First, it was that you couldn't get a human being on the phone when you called (insert company). It's still that way, of course, but now I have a new beef.
You can't even get a human being on the phone---when YOU'RE the one being called!
I suppose they're called "robo calls"---the phenomenon of automated systems dialing you with pre-recorded voices on the other end of the line.
Some of these calls are slickly done; they start out sounding like a real person.
Technology has improved. Time was, pre-taped messages sounded, well, pre-taped. These new calls sound like people, because there isn't that AM radio-like hiss or static.
I've been fooled.
I got a call several months ago from some financial planning dude named John Stephens. He sounded very casual and friendly.
"Hi, this is John Stephens," he said in a manner and tone that suggested that he and I were longtime friends. I actually started to talk to the guy---before finding out that he was no guy but some recording!
This morning I received two such calls---one from someone wanting to know if anyone in the household had diabetes, and a "courtesy" call from CVS pharmacy reminding us of a prescription that needed to be refilled. Both recorded.
But there's an advantage to these recorded calls: you can hang up on them without feeling guilty.
"John Stephens," by the way, has called me several times since, but now I don't fall for his casual, nice guy routine. I've even stopped talking back to him.
It's starting to feel like a "Twilight Zone" episode---millions of phones in this country without people on the other end, both calling us and taking our calls.

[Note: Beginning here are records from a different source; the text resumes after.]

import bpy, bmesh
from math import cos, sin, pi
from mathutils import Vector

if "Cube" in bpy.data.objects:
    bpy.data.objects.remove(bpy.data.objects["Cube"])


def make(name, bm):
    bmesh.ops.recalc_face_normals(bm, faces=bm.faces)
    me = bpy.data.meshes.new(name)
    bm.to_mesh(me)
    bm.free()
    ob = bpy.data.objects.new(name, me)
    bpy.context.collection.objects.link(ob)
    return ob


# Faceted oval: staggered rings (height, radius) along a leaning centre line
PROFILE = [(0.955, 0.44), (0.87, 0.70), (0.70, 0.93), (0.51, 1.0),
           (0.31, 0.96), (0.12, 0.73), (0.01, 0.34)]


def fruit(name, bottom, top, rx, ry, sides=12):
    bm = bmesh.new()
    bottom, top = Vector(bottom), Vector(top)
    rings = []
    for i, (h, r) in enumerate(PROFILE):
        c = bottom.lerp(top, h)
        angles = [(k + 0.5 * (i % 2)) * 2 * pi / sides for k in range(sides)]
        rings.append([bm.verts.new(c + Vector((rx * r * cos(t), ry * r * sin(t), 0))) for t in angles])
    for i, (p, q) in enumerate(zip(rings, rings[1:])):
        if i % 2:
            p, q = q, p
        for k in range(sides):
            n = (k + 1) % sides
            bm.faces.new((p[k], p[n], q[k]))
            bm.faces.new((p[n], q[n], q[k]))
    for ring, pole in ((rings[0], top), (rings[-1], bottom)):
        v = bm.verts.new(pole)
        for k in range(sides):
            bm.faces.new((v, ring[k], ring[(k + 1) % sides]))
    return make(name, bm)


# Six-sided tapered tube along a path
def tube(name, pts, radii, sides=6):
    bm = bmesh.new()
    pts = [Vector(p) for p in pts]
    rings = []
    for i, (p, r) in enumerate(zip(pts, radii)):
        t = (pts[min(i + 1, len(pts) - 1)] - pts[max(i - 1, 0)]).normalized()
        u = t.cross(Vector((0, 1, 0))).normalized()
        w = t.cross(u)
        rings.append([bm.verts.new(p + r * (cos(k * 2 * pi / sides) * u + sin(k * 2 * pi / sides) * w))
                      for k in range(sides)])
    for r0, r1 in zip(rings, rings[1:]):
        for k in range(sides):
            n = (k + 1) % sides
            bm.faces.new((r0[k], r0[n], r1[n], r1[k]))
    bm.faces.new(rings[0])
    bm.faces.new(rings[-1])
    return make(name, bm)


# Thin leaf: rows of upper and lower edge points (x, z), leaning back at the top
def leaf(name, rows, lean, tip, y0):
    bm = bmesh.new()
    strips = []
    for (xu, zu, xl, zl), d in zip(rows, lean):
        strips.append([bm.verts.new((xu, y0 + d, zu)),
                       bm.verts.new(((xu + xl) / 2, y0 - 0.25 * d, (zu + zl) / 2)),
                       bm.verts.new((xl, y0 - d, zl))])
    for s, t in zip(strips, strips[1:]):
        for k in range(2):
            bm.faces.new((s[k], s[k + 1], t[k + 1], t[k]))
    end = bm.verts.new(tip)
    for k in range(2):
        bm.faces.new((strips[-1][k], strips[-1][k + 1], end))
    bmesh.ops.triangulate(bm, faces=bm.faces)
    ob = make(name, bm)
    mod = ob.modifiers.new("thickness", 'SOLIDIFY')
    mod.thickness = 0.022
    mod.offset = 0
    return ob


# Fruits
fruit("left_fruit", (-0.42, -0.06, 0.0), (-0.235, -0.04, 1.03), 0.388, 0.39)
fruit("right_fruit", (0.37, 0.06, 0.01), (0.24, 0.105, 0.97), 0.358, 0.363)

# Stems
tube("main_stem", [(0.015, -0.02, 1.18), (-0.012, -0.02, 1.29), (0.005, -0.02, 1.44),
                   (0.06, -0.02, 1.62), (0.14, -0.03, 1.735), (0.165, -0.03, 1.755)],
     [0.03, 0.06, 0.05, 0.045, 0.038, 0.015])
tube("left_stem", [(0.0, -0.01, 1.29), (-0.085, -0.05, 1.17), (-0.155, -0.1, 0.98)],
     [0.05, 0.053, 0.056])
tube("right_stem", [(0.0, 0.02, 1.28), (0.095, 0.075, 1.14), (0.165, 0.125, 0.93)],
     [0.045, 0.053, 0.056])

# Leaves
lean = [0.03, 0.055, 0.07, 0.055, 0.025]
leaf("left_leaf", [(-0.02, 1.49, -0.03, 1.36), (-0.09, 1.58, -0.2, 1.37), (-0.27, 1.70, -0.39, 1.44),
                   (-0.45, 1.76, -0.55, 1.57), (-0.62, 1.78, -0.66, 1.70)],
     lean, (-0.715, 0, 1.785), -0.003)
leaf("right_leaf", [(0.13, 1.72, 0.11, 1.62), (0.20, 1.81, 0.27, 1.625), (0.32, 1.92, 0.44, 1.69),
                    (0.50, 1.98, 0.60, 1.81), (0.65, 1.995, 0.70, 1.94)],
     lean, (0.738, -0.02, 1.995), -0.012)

How long before these computerized operators start calling each other?
Will there be a day when the computer answering my call at the electric company runs afoul of its software program and dials "John Stephens"?
What a conversation that would be!
I wonder if John fills his scripts at CVS.